Jim Palmer joined the rotation in 1966, replacing Pappas (who was traded to the Reds for Frank Robinson). McNally, Palmer, Bunker, Barber, and closer Stu Miller, along with the batting of Frank and Brooks Robinson, propelled the Orioles to the World Series. Dave started games 1 and 4 in the '66 Series.

Here are 2 famous photos of McNally from the Series:



After an injury-filled 1967, Dave bounced back and won 20 or more games each season from 1968-71, including a league-leading 24 in 1970. He also made 3 all-star teams during that stretch, and pitched in the '69, '70, and '71 World Series, as well as the '73 and '74 ALCS.

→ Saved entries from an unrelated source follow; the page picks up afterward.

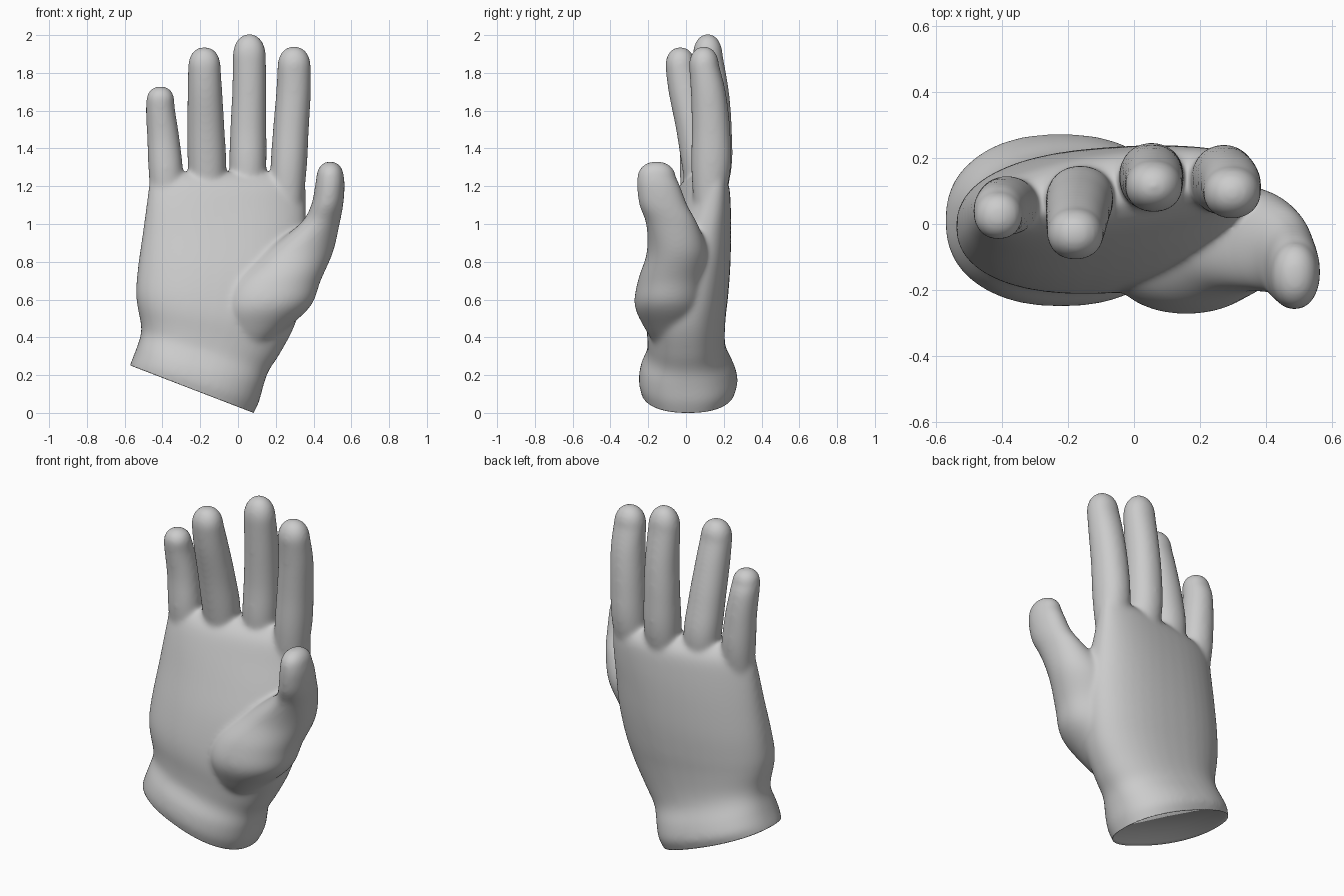
import bpy, bmesh, math
from mathutils import Vector

if "Cube" in bpy.data.objects:
    bpy.data.objects.remove(bpy.data.objects["Cube"])

SIDES = 40


def spline(rows, steps=5):
    """Catmull-Rom interpolation of section parameters."""
    out = []
    for i in range(len(rows) - 1):
        a, b, c, d = (rows[max(0, min(len(rows) - 1, i + k))] for k in (-1, 0, 1, 2))
        for s in range(steps):
            t = s / steps
            out.append([q + 0.5 * t * ((r - p) + t * ((2 * p - 5 * q + 4 * r - w)
                        + t * (3 * (q - r) + w - p)))
                        for p, q, r, w in zip(a, b, c, d)])
    out.append(list(rows[-1]))
    return out


def loft(bm, sections, power=2.0):
    """Closed tube through (centre, u axis, v axis) sections."""
    rings = []
    for centre, u, v in sections:
        ring = []
        for k in range(SIDES):
            a = 2 * math.pi * k / SIDES
            c, s = math.cos(a), math.sin(a)
            c = math.copysign(abs(c) ** (2 / power), c)
            s = math.copysign(abs(s) ** (2 / power), s)
            ring.append(bm.verts.new(centre + u * c + v * s))
        rings.append(ring)
    for lo, hi in zip(rings, rings[1:]):
        for k in range(SIDES):
            n = (k + 1) % SIDES
            bm.faces.new((lo[k], lo[n], hi[n], hi[k]))
    bm.faces.new(rings[0][::-1])
    bm.faces.new(rings[-1])


def finger(bm, rows, tip):
    """Rows are x, y, z, half width, half depth; closed by a rounded tip."""
    rows = spline(rows)
    x, y, z, rx, ry = rows[-1]
    for k in range(1, 9):
        a = math.radians(k * 10.5)
        f = math.cos(a) ** 0.9
        rows.append((x, y, z + (tip - z) * math.sin(a), rx * f, ry * f))
    loft(bm, [(Vector((x, y, z)), Vector((rx, 0, 0)), Vector((0, ry, 0)))
              for x, y, z, rx, ry in rows], 2.1)


bm = bmesh.new()

# Palm, wrist and cuff: left x, z, right x, z, front y, back y, slope
palm = [
    (-.578, .205, .055, -.05, -.225, .245, 0),
    (-.573, .250, .084, .000, -.239, .259, 0),
    (-.560, .285, .112, .060, -.250, .274, 0),
    (-.537, .345, .134, .140, -.240, .254, 0),
    (-.514, .420, .162, .220, -.207, .216, 0),
    (-.516, .480, .220, .310, -.205, .205, .01),
    (-.534, .570, .295, .450, -.212, .210, .02),
    (-.540, .650, .340, .600, -.200, .222, .04),
    (-.529, .780, .365, .780, -.165, .232, .06),
    (-.505, .950, .362, .950, -.110, .232, .09),
    (-.485, 1.10, .360, 1.08, -.060, .225, .12),
    (-.474, 1.19, .358, 1.19, -.020, .212, .14),
    (-.466, 1.24, .350, 1.24, .015, .185, .15),
    (-.440, 1.272, .325, 1.272, .055, .145, .15),
]
sections = []
for xl, zl, xr, zr, yf, yb, slope in spline(palm):
    half = (xr - xl) / 2
    sections.append((Vector(((xl + xr) / 2, (yf + yb) / 2, (zl + zr) / 2)),
                     Vector((half, slope * half, (zr - zl) / 2)),
                     Vector((0, (yb - yf) / 2, 0))))
loft(bm, sections, 2.3)

# Little, ring, middle and index fingers
finger(bm, [(-.375, .05, 1.0, .07, .05), (-.381, .055, 1.25, .091, .088),
            (-.395, .055, 1.45, .086, .085), (-.410, .040, 1.6, .078, .082),
            (-.411, .025, 1.66, .074, .074)], 1.73)
finger(bm, [(-.16, .08, 1.0, .07, .05), (-.163, .08, 1.28, .101, .098),
            (-.170, .045, 1.5, .099, .098), (-.175, .0, 1.7, .092, .093),
            (-.178, -.03, 1.84, .086, .080)], 1.938)
finger(bm, [(.05, .12, 1.0, .07, .05), (.052, .14, 1.28, .097, .10),
            (.055, .145, 1.5, .096, .098), (.060, .135, 1.7, .091, .093),
            (.060, .115, 1.89, .088, .080)], 2.007)
finger(bm, [(.25, .11, 1.0, .08, .06), (.267, .132, 1.28, .096, .104),
            (.280, .132, 1.5, .095, .102), (.294, .118, 1.7, .092, .093),
            (.297, .095, 1.84, .088, .080)], 1.941)

# Thumb with the fleshy pad at its root
finger(bm, [(.06, -.05, .34, .08, .10), (.10, -.075, .45, .165, .145),
            (.15, -.085, .57, .238, .187), (.20, -.070, .70, .238, .185),
            (.318, -.045, .85, .185, .163), (.432, -.075, 1.0, .106, .137),
            (.472, -.120, 1.1, .085, .128), (.486, -.145, 1.2, .079, .115),
            (.488, -.156, 1.25, .073, .102)], 1.332)

bmesh.ops.recalc_face_normals(bm, faces=bm.faces)
mesh = bpy.data.meshes.new("glove_hand")
bm.to_mesh(mesh)
bm.free()
hand = bpy.data.objects.new("glove_hand", mesh)
bpy.context.collection.objects.link(hand)

# Fuse the parts into one skin and soften the webs between the fingers
fuse = hand.modifiers.new("fuse", 'REMESH')
fuse.mode = 'VOXEL'
fuse.voxel_size = 0.0085
soften = hand.modifiers.new("soften", 'SMOOTH')
soften.factor = 0.5
soften.iterations = 40
skin = bpy.data.meshes.new_from_object(
    hand.evaluated_get(bpy.context.evaluated_depsgraph_get()))
hand.modifiers.clear()
hand.data = skin

# Cut the slanted cuff end, turn its rim inwards and close it
bm = bmesh.new()
bm.from_mesh(skin)
up = Vector((.25, 0, .65)).normalized()
bmesh.ops.bisect_plane(bm, geom=bm.verts[:] + bm.edges[:] + bm.faces[:], dist=1e-5,
                       plane_co=(.08, 0, .001), plane_no=up, clear_inner=True)
rim = [e for e in bm.edges if e.is_boundary]
middle = Vector((-.245, .01, .127))
new = bmesh.ops.extrude_edge_only(bm, edges=rim)["geom"]
for v in new:
    if isinstance(v, bmesh.types.BMVert):
        v.co = middle + (v.co - middle) * 0.96 + up * 0.012
for f in bm.faces:
    f.smooth = True
bmesh.ops.holes_fill(bm, edges=[e for e in bm.edges if e.is_boundary], sides=0)
bmesh.ops.recalc_face_normals(bm, faces=bm.faces)
bm.to_mesh(skin)
bm.free()

grey = bpy.data.materials.new("light_grey")
grey.diffuse_color = (.6, .6, .6, 1)
grey.use_nodes = True
grey.node_tree.nodes["Principled BSDF"].inputs["Base Color"].default_value = grey.diffuse_color
skin.materials.clear()
skin.materials.append(grey)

McNally pitched for the Orioles through the 1974 season, then was traded to the Montreal Expos. He played the 1975 season without a contract, then after the season he and Angels’ Dodgers' pitcher Andy Messersmith challenged baseball’s reserve clause (as Curt Flood had done 6 years earlier). This time, McNally and Messersmith were granted free agency, the first to achieve that. However, McNally had not intended to continue playing, and retired. This story is told in more detail by blogger CommishBob near the end of this post.


Dave finished 2nd among Orioles’ starting pitchers of his era in games, innings pitched, and wins:


McNally retired to his hometown of Billings, Montana, and passed away in 2002 from lung cancer at age 60.